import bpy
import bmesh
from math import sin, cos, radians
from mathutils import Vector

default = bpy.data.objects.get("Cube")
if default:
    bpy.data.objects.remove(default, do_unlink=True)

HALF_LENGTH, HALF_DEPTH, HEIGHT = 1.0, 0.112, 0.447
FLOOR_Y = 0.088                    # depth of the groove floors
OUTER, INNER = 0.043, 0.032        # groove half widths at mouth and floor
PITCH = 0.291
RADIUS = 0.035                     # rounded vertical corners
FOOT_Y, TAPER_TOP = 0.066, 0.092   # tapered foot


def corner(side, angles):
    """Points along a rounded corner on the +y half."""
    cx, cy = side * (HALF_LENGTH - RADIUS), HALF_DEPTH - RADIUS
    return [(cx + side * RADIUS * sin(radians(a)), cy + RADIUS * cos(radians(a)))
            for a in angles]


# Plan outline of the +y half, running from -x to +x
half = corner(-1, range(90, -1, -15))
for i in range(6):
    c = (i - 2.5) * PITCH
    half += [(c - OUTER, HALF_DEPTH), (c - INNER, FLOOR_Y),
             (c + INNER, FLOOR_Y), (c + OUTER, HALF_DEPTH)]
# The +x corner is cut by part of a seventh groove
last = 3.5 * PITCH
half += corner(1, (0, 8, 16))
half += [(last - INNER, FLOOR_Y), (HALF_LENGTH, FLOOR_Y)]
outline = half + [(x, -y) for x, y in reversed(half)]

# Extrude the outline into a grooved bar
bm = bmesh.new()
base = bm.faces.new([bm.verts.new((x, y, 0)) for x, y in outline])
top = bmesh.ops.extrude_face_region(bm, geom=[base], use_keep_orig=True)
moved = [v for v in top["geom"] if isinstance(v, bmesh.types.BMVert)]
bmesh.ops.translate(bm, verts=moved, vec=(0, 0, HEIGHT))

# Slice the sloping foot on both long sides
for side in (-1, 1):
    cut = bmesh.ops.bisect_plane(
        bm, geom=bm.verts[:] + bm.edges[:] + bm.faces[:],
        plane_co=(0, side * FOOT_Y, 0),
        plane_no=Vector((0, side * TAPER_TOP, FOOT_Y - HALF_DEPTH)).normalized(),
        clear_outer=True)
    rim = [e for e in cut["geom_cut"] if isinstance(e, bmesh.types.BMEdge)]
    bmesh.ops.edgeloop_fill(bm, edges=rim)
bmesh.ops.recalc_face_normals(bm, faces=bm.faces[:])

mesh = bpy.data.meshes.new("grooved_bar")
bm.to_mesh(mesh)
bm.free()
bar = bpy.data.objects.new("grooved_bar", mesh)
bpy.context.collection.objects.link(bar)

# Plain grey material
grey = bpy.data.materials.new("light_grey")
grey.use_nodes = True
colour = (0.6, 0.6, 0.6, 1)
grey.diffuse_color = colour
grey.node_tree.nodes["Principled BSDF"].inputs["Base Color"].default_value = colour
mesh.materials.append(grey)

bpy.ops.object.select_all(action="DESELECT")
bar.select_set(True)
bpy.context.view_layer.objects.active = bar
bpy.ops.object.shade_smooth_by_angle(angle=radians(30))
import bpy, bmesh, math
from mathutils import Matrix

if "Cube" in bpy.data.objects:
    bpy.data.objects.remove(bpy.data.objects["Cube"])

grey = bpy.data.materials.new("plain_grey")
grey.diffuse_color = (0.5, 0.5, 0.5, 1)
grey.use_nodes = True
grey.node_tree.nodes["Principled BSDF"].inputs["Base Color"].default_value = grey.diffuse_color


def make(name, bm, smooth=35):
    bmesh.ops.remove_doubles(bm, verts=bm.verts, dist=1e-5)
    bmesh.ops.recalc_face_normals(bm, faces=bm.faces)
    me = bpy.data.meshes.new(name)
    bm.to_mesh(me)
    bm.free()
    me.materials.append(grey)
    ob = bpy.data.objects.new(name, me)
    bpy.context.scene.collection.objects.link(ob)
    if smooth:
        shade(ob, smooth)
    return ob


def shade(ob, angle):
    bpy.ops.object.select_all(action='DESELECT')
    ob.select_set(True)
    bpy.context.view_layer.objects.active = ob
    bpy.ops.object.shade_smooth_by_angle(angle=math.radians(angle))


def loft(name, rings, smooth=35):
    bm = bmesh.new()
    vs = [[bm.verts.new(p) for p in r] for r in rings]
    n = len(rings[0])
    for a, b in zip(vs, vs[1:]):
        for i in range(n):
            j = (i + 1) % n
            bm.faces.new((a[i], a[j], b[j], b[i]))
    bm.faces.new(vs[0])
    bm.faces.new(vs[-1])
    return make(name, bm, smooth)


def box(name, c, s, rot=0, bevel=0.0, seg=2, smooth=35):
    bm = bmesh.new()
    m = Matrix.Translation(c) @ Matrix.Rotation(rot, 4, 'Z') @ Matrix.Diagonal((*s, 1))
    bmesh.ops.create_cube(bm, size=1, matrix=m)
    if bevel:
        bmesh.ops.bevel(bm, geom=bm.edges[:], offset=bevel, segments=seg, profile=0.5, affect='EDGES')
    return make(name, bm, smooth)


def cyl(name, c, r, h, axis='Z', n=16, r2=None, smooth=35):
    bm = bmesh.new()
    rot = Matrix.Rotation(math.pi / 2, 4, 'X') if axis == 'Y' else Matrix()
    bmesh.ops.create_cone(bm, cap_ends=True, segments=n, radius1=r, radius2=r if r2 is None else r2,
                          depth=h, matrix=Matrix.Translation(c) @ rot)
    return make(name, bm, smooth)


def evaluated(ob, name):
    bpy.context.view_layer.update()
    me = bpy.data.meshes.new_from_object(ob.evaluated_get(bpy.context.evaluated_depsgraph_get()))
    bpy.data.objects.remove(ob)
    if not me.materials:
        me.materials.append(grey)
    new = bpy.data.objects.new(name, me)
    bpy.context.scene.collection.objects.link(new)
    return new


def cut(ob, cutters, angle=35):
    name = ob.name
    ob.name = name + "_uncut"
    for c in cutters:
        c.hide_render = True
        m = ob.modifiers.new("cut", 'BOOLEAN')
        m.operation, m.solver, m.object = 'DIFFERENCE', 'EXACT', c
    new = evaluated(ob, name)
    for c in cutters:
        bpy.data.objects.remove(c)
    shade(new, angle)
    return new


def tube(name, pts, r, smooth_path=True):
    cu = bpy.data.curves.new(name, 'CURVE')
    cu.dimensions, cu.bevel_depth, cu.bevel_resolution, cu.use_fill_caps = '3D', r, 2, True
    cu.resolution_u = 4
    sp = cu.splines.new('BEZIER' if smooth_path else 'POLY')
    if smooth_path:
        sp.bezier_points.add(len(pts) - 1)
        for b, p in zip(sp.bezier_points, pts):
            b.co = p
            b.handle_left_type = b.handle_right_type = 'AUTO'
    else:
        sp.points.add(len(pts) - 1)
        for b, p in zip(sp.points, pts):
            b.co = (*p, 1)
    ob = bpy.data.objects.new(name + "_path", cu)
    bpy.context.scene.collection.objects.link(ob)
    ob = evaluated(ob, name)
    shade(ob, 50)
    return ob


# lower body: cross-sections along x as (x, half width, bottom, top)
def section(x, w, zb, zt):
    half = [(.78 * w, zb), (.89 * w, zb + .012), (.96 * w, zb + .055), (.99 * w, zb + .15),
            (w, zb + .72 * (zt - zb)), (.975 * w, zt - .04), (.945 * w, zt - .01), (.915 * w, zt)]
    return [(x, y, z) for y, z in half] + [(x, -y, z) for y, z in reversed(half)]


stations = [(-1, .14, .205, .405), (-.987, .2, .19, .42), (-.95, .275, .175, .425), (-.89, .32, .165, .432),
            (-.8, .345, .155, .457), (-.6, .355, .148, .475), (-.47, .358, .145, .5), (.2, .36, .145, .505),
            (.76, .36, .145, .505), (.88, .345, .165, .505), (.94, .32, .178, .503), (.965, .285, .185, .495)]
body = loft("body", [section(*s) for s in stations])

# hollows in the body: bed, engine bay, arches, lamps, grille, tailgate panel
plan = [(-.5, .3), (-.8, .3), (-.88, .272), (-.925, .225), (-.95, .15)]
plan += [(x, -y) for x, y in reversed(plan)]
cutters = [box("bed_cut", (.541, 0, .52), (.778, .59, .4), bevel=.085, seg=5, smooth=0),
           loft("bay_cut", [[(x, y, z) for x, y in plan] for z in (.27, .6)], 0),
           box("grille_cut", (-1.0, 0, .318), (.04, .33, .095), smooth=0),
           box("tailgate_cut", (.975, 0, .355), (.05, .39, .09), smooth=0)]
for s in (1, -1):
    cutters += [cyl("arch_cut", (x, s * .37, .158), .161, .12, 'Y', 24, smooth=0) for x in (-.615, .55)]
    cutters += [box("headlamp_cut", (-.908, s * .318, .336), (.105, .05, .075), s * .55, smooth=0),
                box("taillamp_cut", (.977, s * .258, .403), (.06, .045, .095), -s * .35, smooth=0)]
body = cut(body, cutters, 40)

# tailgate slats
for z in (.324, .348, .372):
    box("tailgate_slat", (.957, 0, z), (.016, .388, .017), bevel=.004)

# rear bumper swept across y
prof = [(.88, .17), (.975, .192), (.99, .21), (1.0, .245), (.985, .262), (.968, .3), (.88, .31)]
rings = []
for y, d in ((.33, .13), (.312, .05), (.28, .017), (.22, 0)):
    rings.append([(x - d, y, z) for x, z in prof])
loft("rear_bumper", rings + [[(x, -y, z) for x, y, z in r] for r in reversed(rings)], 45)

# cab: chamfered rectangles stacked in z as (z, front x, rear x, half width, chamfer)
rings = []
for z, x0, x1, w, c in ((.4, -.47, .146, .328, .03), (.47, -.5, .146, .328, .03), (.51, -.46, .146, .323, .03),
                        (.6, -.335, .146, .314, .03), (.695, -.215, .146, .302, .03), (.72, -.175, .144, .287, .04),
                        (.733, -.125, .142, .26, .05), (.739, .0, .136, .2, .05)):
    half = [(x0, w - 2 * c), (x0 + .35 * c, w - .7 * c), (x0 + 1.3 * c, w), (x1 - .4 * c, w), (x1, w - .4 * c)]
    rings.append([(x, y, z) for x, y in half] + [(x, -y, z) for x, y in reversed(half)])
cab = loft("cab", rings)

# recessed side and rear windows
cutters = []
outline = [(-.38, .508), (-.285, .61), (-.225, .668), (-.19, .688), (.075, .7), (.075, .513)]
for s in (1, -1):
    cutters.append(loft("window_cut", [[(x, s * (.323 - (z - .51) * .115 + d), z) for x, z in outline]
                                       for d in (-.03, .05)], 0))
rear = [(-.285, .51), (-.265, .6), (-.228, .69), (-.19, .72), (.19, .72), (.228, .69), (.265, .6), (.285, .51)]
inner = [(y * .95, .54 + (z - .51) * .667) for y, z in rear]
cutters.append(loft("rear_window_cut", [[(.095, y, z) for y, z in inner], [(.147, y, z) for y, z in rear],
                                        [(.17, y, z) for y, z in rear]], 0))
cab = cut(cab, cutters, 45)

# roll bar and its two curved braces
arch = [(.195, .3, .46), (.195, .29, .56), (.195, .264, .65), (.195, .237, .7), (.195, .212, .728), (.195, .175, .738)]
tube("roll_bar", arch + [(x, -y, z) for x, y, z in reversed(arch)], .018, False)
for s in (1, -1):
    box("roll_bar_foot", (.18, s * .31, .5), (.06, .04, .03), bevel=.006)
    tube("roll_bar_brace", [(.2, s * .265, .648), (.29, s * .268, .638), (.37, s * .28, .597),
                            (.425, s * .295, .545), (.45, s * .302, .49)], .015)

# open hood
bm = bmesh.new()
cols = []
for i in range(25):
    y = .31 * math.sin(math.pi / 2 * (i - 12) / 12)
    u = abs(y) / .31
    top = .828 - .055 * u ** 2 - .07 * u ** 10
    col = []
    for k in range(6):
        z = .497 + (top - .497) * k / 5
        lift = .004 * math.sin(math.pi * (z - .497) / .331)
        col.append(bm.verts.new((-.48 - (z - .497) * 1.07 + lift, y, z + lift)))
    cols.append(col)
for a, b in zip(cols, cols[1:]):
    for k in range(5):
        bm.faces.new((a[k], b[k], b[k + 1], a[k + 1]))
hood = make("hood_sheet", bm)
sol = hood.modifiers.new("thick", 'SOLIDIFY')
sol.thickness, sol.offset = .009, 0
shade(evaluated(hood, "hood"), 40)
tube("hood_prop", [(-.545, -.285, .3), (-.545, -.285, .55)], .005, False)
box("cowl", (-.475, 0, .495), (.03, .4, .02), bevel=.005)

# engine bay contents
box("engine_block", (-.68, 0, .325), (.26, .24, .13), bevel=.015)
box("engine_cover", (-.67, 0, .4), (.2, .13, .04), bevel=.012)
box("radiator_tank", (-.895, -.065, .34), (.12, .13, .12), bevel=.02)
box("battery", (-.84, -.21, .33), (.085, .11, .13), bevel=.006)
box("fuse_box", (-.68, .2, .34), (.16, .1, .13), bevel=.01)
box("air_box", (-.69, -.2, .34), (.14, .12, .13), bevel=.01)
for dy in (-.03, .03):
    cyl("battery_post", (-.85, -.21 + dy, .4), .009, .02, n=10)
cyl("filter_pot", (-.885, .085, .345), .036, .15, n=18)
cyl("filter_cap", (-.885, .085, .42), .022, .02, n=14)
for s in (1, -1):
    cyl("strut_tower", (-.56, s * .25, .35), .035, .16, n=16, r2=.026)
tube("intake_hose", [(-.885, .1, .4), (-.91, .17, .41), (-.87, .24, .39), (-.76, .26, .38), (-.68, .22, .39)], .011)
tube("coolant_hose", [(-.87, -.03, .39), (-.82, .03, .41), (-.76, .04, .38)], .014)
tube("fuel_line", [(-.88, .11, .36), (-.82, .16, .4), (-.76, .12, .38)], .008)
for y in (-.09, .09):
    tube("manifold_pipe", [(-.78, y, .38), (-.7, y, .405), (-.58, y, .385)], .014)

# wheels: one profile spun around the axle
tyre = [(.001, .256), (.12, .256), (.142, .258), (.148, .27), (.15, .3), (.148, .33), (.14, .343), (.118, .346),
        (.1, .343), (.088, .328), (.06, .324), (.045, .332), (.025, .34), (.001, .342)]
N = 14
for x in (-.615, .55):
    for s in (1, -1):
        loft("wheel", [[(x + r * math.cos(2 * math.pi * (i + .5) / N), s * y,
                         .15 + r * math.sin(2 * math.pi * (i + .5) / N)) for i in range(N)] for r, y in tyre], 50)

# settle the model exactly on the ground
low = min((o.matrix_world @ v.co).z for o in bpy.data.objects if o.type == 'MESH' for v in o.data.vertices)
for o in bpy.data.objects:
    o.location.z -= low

◆ **What is needed**
Copy each line of the listing that includes "range".

◆ **The answer**
half = corner(-1, range(90, -1, -15))
for i in range(6):
        for i in range(n):
for i in range(25):
    for k in range(6):
    for k in range(5):
                         .15 + r * math.sin(2 * math.pi * (i + .5) / N)) for i in range(N)] for r, y in tyre], 50)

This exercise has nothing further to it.